Adriana Atencio is the chairwoman of the Lancaster Bikes Coalition. She strongly supports Zagster.

The city’s ongoing buildout of bike lanes should help encourage ridership, she said, and she’s excited about the changeover to the Pace dockless system.

With Pace, bikes can be picked up and dropped off at designated docks and racks — but also, for an additional “off-station” fee, essentially anywhere else it’s legal to park and lock a bicycle.

Zagster says when it field-tested Pace in Rochester, New York, it saw an eightfold increase in ridership versus dock-based systems.

In Lancaster, Pace is scheduled to roll out in mid-March. It will include a full complement of brand-new bicycles, Alexander said.

In the meantime, the bike-share is offline for the winter: The bicycles came off the street shortly before Christmas.

The city and Zagster plan to continue their promotional outreach next year, with an emphasis on targeting college students, Graybill and Alexander said. LG Health will join in the effort via “all our communication outlets,” Yoder said.

Atencio thinks additional tweaks could boost ridership even more.
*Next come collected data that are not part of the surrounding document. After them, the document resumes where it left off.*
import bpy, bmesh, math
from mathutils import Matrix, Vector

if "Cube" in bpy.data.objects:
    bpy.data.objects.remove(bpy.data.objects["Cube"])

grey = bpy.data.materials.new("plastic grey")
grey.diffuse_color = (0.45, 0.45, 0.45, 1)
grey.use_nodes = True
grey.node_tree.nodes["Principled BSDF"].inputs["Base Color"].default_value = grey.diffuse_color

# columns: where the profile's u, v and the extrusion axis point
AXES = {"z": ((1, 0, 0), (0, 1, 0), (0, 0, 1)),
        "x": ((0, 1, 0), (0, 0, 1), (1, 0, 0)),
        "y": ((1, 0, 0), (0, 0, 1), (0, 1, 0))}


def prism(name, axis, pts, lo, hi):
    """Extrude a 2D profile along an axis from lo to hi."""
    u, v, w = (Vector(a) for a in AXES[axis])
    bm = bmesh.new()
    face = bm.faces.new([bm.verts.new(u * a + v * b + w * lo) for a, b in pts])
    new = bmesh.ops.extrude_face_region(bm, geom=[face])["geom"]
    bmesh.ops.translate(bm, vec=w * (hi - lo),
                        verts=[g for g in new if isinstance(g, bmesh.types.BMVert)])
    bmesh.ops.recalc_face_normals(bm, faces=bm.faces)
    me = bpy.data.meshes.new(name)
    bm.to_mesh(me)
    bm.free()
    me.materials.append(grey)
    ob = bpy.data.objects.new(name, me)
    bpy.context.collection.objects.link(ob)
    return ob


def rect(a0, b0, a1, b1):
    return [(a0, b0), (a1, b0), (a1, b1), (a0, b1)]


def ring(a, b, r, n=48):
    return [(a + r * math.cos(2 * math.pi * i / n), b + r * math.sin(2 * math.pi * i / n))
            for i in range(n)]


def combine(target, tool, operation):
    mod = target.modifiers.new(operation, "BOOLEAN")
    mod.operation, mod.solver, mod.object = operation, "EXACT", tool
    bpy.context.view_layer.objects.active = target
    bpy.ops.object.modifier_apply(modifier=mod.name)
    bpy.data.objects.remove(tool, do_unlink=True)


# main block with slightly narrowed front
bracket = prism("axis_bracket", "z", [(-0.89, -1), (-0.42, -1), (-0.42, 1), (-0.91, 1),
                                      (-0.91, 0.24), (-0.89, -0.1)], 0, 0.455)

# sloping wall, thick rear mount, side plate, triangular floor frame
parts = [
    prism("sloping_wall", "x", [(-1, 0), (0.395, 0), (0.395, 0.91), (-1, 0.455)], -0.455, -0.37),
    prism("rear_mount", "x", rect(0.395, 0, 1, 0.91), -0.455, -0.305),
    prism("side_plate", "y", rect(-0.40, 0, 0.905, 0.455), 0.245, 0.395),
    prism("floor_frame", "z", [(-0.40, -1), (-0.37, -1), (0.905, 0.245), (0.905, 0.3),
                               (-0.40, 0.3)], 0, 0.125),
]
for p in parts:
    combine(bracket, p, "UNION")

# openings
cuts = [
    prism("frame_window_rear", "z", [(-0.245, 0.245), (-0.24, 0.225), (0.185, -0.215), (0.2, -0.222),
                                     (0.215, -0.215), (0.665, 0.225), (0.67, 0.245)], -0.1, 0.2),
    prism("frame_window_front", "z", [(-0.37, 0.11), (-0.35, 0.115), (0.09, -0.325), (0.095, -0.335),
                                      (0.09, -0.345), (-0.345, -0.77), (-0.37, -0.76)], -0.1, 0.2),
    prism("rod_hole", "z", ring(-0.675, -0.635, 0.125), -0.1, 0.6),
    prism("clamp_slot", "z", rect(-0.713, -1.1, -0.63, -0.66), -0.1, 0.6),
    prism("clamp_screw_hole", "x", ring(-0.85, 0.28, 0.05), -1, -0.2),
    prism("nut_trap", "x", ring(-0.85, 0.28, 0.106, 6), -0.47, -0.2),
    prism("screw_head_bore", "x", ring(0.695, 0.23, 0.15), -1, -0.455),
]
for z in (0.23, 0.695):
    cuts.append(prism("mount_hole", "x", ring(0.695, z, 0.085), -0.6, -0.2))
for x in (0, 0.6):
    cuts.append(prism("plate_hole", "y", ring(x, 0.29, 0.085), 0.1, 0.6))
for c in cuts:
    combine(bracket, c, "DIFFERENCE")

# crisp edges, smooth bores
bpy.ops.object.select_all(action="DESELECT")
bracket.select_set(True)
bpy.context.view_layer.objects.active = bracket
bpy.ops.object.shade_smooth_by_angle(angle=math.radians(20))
She’d like to see Spanish-language support and outreach to the Hispanic community, signage clearly identifying the Red Rose virtual docks as Zagster stations and the unification of Lancaster’s program with other Zagster systems nearby, such as those in York and Harrisburg, to create a single regional bike-share that’s seamless for users.